President Obama reiterated again Monday that the chances of an Ebola outbreak in the United States are "extremely low," but that the case of a Liberian man who began exhibiting symptoms of disease after arriving in Dallas shows how vigilant U.S. health workers must be.
"We have learned some lessons...in terms of what happened in Dallas. We don't have a lot of margin for error. The procedures and protocols that are put in place must be followed," the president said.
It was revealed last week that Thomas Eric Duncan, the patient, was released from the Texas Health Presbyterian Hospital on Sept. 26 when he came in complaining of a fever and abdominal pains. Even though a nurse learned he had recently traveled to the U.S. from West Africa, he was not tested for Ebola until he returned two days later.
A key focus of the meeting Monday was how to best spread the word about the signs of the disease among hospitals, clinics and any place a patient might come in place with a medical worker, the president said. The federal government will be reaching out to governors, mayors and public health officials across the country.
The team assembled Monday included the secretaries of State, Defense, Health and Human Services, Homeland Security and more than a dozen other high-level officials.
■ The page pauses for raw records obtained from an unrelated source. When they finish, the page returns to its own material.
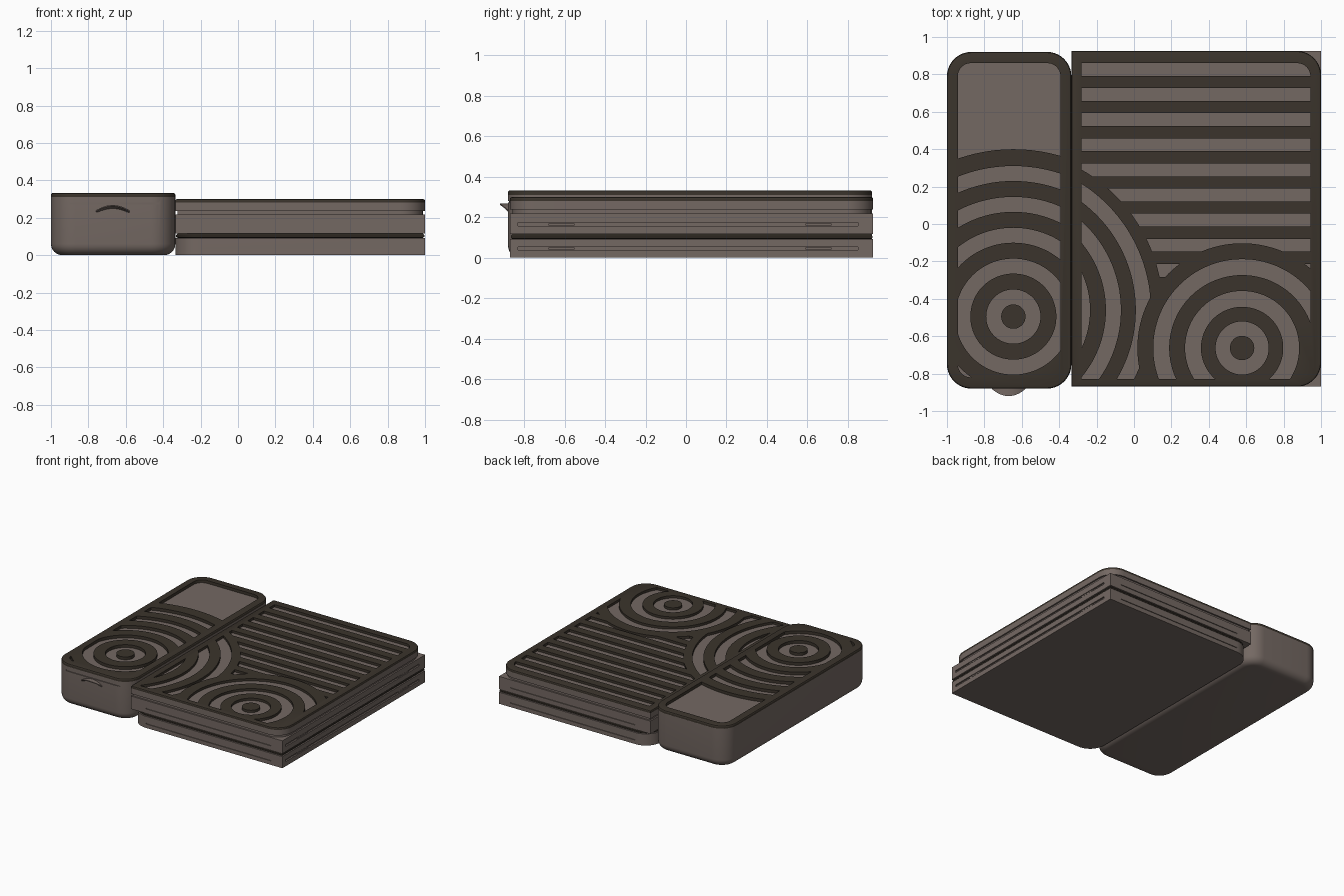
import bpy, bmesh, math

if "Cube" in bpy.data.objects:
    bpy.data.objects.remove(bpy.data.objects["Cube"])


def material(name, rgb):
    m = bpy.data.materials.new(name)
    m.use_nodes = True
    m.diffuse_color = (*rgb, 1)
    m.node_tree.nodes["Principled BSDF"].inputs["Base Color"].default_value = (*rgb, 1)
    return m


TAUPE = material("taupe plastic", (0.175, 0.140, 0.124))
DARK = material("dark brown plastic", (0.043, 0.034, 0.025))


# ---- helpers -------------------------------------------------------------
def outline(box, radii, inset=0.0):
    """Rounded rectangle; radii run from back right, counter-clockwise."""
    x0, x1, y0, y1 = box
    corners = [(x1, y1, -1, -1), (x0, y1, 1, -1), (x0, y0, 1, 1), (x1, y0, -1, 1)]
    pts = []
    for i, ((x, y, sx, sy), r) in enumerate(zip(corners, radii)):
        x, y = x + sx * inset, y + sy * inset
        if r == 0:
            pts.append((x, y))
            continue
        r = max(r - inset, 0.01)
        for k in range(11):
            a = math.pi / 2 * (i + k / 10)
            pts.append((x + sx * r + r * math.cos(a), y + sy * r + r * math.sin(a)))
    return pts


def circle(c, r):
    steps = [math.tau * k / 112 for k in range(112)]
    return [(c[0] + r * math.cos(a), c[1] + r * math.sin(a)) for a in steps]


def loft(bm, loops, ring=False):
    """Skin 3D loops; cap the ends, or join last to first for a ring."""
    rows = [[bm.verts.new(p) for p in loop] for loop in loops]
    pairs = list(zip(rows, rows[1:])) + ([(rows[-1], rows[0])] if ring else [])
    for a, b in pairs:
        n = len(a)
        for i in range(n):
            j = (i + 1) % n
            bm.faces.new((a[i], a[j], b[j], b[i]))
    if not ring:
        bm.faces.new(rows[0][::-1])
        bm.faces.new(rows[-1])


def finish(name, bm, mat):
    bmesh.ops.recalc_face_normals(bm, faces=bm.faces)
    me = bpy.data.meshes.new(name)
    bm.to_mesh(me)
    bm.free()
    me.materials.append(mat)
    ob = bpy.data.objects.new(name, me)
    bpy.context.collection.objects.link(ob)
    return ob


def slab(name, box, radii, profile, mat):
    """Plate whose edge follows a profile of (inset, z) steps."""
    bm = bmesh.new()
    loft(bm, [[(x, y, z) for x, y in outline(box, radii, i)] for i, z in profile])
    return finish(name, bm, mat)


def disc(c, r):
    bm = bmesh.new()
    loft(bm, [[(x, y, z) for x, y in circle(c, r)] for z in (0.1, 0.6)])
    return finish("disc_cutter", bm, DARK)


def rings(c, spans):
    bm = bmesh.new()
    for r0, r1 in spans:
        steps = [(r0, 0.2), (r1, 0.2), (r1, 0.5), (r0, 0.5)]
        loft(bm, [[(x, y, z) for x, y in circle(c, r)] for r, z in steps], True)
    return finish("ring_cutter", bm, DARK)


def boxes(name, specs, mat):
    bm = bmesh.new()
    for x0, x1, y0, y1, z0, z1 in specs:
        loft(bm, [[(x0, y0, z), (x1, y0, z), (x1, y1, z), (x0, y1, z)] for z in (z0, z1)])
    return finish(name, bm, mat)


def combine(ob, tool, op="DIFFERENCE"):
    """Apply a boolean and discard the tool."""
    mod = ob.modifiers.new("cut", "BOOLEAN")
    mod.operation, mod.object, mod.solver = op, tool, "EXACT"
    graph = bpy.context.evaluated_depsgraph_get()
    graph.update()
    me = bpy.data.meshes.new_from_object(ob.evaluated_get(graph))
    ob.modifiers.clear()
    ob.data = me
    bpy.data.objects.remove(tool)
    return ob


def engrave(lid, tool, panel_box, panel_radii, keep_out=()):
    """Cut a tool through the lid, held inside the panel and off the discs."""
    panel = slab("panel", panel_box, panel_radii, [(0, 0.15), (0, 0.55)], DARK)
    combine(tool, panel, "INTERSECT")
    for c, r in keep_out:
        combine(tool, disc(c, r))
    combine(lid, tool)


# ---- narrow case ---------------------------------------------------------
CASE = (-1, -0.335, -0.88, 0.92)
case_r = (0.13,) * 4
arc = [math.pi / 2 * k / 6 for k in range(7)]
curve = [(0.06 * (1 - math.sin(a)), 0.06 * (1 - math.cos(a))) for a in arc]
case = slab("narrow_case", CASE, case_r, curve + [(0, 0.31)], TAUPE)
combine(case, boxes("slit", [(-0.9, -0.4, -0.95, -0.873, 0.272, 0.281)], TAUPE))

case_lid = slab("narrow_case_lid", CASE, case_r,
                [(0, 0.309), (0, 0.324), (0.004, 0.330), (0.012, 0.333)], DARK)
case_panel = (-0.942, -0.393, -0.82, 0.86)
panel_r = (0.07,) * 4
hub = (-0.645, -0.495)
engrave(case_lid, rings(hub, [(0.065 + 0.165 * k, 0.145 + 0.165 * k) for k in range(5)]),
        case_panel, panel_r)
blank = boxes("blank_cutter", [(-1.2, 0, 0, 1, 0.2, 0.5)], DARK)
engrave(case_lid, blank, case_panel, panel_r, [(hub, 0.895)])

# Curved thumb catch on the front of the narrow case
bm = bmesh.new()
sections = []
for k in range(17):
    t = -1 + k / 8
    x, z, y = -0.67 + 0.09 * t, 0.268 - 0.03 * t * t, -0.882 - 0.038 * (1 - t * t)
    sections.append([(x, -0.86, z), (x, y, z), (x, y, z - 0.006), (x, -0.87, z - 0.022)])
loft(bm, sections)
thumb_catch = finish("thumb_catch", bm, TAUPE)

# ---- wide folding case ---------------------------------------------------
WIDE = (-0.335, 1, -0.87, 0.925)
left_round, right_round, square = (0, 0.13, 0.13, 0), (0.13, 0, 0, 0.13), (0,) * 4
lower = slab("lower_tray", WIDE, left_round, [(0, 0), (0, 0.092)], TAUPE)
slab("lower_tray_lid", WIDE, left_round,
     [(0.014, 0.091), (0.004, 0.098), (0.004, 0.108), (0.014, 0.117)], DARK)
middle = slab("middle_tray", WIDE, square, [(0, 0.116), (0, 0.218)], TAUPE)
slab("middle_seam", WIDE, right_round, [(0.012, 0.217), (0.012, 0.238)], TAUPE)
slab("upper_tray", WIDE, right_round, [(0, 0.237), (0, 0.281)], TAUPE)

# Edge slots with small clip ridges
for tray, z in ((lower, 0.045), (middle, 0.165)):
    combine(tray, boxes("slots", [
        (0.988, 1.1, -0.83, 0.85, z - 0.008, z + 0.008),
        (-0.2, 0.9, -1, -0.864, z - 0.014, z - 0.007),
        (-0.2, 0.9, 0.919, 1.1, z - 0.014, z - 0.007)], TAUPE))
    boxes("clip_ridges", [(0.98, 0.998, y, y + 0.13, z - 0.005, z + 0.005)
                          for y in (-0.68, 0.59)], TAUPE)

# Engraved lid of the wide case
wide_lid = slab("wide_case_lid", WIDE, right_round,
                [(0, 0.28), (0, 0.292), (0.003, 0.297), (0.010, 0.30)], DARK)
wide_panel = (-0.28, 0.943, -0.828, 0.86)
wide_panel_r = (0.07, 0, 0, 0.07)
small, big = (0.578, -0.663), (-0.71, -0.46)
bars = boxes("bar_cutter", [(-0.5, 1.2, 0.792 - 0.1343 * k, 0.861 - 0.1343 * k, 0.2, 0.5)
                            for k in range(9)], DARK)
engrave(wide_lid, bars, wide_panel, wide_panel_r, [(big, 0.865), (small, 0.56)])
engrave(wide_lid, rings(big, [(0.4, 0.475), (0.56, 0.64), (0.72, 0.8)]),
        wide_panel, wide_panel_r, [(small, 0.56)])
engrave(wide_lid, rings(small, [(0.065, 0.142), (0.22, 0.305), (0.39, 0.475)]),
        wide_panel, wide_panel_r)

# Smooth rounded sides, keep crisp edges
bpy.ops.object.select_all(action="DESELECT")
for ob in bpy.context.collection.objects:
    if ob.type == "MESH":
        ob.select_set(True)
        bpy.context.view_layer.objects.active = ob
bpy.ops.object.shade_smooth_by_angle(angle=math.radians(30))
"I consider this a top national security priority. This is not just a matter of charity," Mr. Obama said. "It is also an issue with respect to the political stability and economic stability of this region."
Some lawmakers have expressed doubt about the administration's response. Sen. Ted Cruz, R-Texas, told a radio host Monday that he doesn't see "sufficient seriousness" in the administration's plans about protecting Americans. Sen. Rand Paul, R-Kentucky, said last week that the U.S. wasunderestimating the potential for an outbreak because of "political correctness."
Mr. Obama also said that the U.S. plans to increase passenger screening both in Africa and in the United States to ensure travelers do not have the virus. White House spokesman Joshua Earnest said Monday that a travel ban is "not something we're currently considering," and last week Lisa Monaco, a homeland security adviser to President Obama, told reporters that a travel ban could "impede" the response to the crisis.
The president also exhorted the international community to step up its response to the virus, saying other countries have expressed interest but not been nearly as aggressive in their actions as they need to be.
"Countries that think that they can sit on the sidelines, and just let the United States do it -- that will result in a less effective response, a less speedy response and that means that people die," Mr. Obama said. "It also means that that the potential spread of the disease beyond these areas in West Africa becomes more imminent."
In particular he criticized large countries for not doing more, saying that some smaller nations "are punching above their weight on this."
"We want to make sure that they understand this is not a disease that's going to discriminate and this is something that all of us have to be involved with," the president said.
He thanked medical, development and military personnel who are working to stop the spread of the virus in West Africa, saying he is "profoundly grateful" for all they are doing.